The detention of a prisoner beyond the termination of his sentence can state an Eighth Amendment violation if that detention occurs without penological justification. See Moore v. Tartler, 986 F.2d 682, 686 (3d Cir. 1993). In order to establish § 1983 liability in such a case, a plaintiff must demonstrate three elements:
First, a plaintiff must demonstrate that a prison official had knowledge of the prisoner's problem and thus of the risk that unwarranted punishment was being, or would be, inflicted. Second, the plaintiff must show that the official either failed to act or took only ineffectual action under the circumstances, indicating that his/her response to the problem was a product of deliberate indifference to the prisoner's plight. Finally, the plaintiff must show a causal connection between the official's response to the problem and the unjustified detention.
Id. at 686, citing Sample v. Diecks, 885 F.2d 1099, 1110 (3d Cir. 1989).
In evaluating a plaintiff's case, "among the circumstances relevant to a determination of whether the requisite attitude (deliberate indifference) is present are the scope of the official's duties and the role the official played in the everyday workings of the prison." 986 F.2d at 686. Moreover, not every official who is aware of a problem will be found to exhibit deliberate indifference by failing to resolve it. See id. A court may find the requisite deliberate indifference in cases where prison officials were put on notice of a prisoner's dispute and then refused to investigate the claim of miscalculation, or where the investigation was so inept and ineffectual that it demonstrates deliberate indifference. See id. at 686-87.
As for defendants Murphy and Adams, plaintiff has produced no evidence that these defendants were aware that he was disputing his incarceration. Summary judgment is therefore appropriate as to these defendants. As for defendant Durison, once he became aware of Douglas's disputes as to his sentence, he instructed his office to investigate Douglas's status. See Def. Mot. Ex. B. Based on that investigation, Durison avers that Douglas served exactly his minimum release time within the Philadelphia Prison System. See id. Ex. B. Douglas has not demonstrated that defendant Durison either failed to investigate, or that his investigation was so inept or ineffectual that the court may infer deliberate indifference on his part. See Moore, 986 F.2d at 687. Summary judgment is therefore appropriate for defendant Durison as well.

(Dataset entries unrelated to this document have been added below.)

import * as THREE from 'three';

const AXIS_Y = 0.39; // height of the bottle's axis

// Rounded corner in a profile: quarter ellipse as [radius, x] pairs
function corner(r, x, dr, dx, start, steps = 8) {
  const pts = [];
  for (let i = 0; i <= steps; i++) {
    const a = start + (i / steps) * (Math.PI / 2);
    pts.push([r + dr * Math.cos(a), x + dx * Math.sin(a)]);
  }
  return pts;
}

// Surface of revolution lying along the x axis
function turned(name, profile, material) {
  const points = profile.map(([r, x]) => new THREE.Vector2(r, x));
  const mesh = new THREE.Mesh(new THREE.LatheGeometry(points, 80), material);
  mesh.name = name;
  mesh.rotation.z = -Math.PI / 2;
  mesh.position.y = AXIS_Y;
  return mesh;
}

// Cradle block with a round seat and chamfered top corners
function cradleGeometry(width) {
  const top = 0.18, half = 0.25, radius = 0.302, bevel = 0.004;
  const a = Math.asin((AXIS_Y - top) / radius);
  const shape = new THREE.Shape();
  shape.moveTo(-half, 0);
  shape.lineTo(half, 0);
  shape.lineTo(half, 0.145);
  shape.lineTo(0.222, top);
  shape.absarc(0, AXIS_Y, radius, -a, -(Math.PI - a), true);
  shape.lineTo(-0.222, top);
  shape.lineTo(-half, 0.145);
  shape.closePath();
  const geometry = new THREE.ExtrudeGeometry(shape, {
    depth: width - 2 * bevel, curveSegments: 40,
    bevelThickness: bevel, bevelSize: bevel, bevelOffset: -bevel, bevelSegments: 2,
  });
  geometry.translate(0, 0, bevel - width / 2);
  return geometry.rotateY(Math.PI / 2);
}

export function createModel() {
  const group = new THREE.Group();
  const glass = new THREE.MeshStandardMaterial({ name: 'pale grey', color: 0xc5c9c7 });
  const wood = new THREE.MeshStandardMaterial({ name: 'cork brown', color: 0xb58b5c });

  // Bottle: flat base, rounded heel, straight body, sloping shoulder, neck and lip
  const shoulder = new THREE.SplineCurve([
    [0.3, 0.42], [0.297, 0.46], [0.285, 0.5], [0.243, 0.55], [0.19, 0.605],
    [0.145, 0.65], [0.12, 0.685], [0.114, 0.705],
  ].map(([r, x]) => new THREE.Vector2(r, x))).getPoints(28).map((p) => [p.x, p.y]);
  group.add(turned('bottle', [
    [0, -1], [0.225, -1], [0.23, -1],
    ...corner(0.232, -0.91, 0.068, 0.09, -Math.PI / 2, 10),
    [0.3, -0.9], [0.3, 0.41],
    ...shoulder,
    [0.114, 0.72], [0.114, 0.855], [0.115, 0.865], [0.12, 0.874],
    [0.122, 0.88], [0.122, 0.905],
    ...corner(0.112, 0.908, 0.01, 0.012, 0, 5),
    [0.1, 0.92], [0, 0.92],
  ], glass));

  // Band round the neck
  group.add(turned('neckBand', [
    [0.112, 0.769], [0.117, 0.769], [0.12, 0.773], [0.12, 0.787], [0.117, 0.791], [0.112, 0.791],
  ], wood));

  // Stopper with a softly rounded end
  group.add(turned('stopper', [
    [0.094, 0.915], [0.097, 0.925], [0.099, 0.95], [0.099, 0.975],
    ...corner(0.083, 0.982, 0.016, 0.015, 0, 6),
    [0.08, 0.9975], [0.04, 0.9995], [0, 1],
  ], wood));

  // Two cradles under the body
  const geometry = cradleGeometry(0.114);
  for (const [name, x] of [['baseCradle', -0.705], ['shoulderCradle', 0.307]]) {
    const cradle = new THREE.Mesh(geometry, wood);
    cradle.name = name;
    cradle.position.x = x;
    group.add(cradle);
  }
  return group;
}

An appropriate Order follows.
AND NOW, this 17th day of July, 1998, upon consideration of defendants' Motion for Summary Judgment, and the response and reply thereto, it is hereby ...